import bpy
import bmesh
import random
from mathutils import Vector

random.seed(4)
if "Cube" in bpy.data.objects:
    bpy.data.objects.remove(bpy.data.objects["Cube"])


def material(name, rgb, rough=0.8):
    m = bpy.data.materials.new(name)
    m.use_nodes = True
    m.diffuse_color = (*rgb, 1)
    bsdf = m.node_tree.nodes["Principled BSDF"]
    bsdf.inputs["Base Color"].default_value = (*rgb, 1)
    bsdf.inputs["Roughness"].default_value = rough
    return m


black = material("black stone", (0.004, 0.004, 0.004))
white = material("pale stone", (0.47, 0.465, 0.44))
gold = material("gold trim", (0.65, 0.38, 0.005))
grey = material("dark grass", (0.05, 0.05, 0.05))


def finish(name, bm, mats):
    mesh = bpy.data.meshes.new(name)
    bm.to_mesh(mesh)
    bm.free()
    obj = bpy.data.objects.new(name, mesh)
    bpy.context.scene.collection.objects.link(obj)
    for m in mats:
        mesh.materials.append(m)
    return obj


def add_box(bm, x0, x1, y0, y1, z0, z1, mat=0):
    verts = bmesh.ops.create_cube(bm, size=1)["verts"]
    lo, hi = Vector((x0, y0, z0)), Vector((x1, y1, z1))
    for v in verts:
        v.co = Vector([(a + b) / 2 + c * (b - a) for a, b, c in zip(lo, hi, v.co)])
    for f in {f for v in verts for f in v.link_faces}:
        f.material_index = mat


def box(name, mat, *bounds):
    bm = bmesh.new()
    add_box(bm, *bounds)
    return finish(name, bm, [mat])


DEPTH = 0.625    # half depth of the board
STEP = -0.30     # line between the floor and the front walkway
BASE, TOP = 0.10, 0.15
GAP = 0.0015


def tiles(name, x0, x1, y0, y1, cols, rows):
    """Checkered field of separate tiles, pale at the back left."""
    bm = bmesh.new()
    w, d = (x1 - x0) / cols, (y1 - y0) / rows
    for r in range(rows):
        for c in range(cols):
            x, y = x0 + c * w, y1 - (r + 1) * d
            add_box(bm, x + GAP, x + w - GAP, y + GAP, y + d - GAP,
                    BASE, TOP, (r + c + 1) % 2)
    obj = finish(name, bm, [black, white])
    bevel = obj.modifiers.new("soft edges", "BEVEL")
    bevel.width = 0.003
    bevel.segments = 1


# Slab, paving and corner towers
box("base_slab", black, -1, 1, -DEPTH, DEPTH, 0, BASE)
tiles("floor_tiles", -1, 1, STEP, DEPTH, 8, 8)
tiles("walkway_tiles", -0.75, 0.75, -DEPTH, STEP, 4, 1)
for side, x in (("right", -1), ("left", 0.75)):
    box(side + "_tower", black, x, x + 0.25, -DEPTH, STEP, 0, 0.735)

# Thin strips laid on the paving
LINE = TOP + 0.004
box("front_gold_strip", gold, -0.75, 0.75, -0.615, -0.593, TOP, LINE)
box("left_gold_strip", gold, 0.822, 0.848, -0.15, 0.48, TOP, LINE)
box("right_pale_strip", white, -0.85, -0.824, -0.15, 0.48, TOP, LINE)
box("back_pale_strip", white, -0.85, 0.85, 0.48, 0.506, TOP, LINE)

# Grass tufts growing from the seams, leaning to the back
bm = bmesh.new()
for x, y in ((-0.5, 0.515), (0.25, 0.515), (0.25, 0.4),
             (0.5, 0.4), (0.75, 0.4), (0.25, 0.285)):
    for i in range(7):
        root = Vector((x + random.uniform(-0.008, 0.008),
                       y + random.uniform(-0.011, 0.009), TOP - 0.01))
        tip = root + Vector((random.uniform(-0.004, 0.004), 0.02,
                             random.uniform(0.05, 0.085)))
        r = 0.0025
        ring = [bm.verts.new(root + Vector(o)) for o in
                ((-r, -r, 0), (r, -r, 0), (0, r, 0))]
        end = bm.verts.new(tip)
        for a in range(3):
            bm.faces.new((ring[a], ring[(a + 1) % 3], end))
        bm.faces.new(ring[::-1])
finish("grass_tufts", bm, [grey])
.....
Task goal:
The expected output is each line of the records above that includes the word "from".

Exercise answer:
from mathutils import Vector
# Grass tufts growing from the seams, leaning to the back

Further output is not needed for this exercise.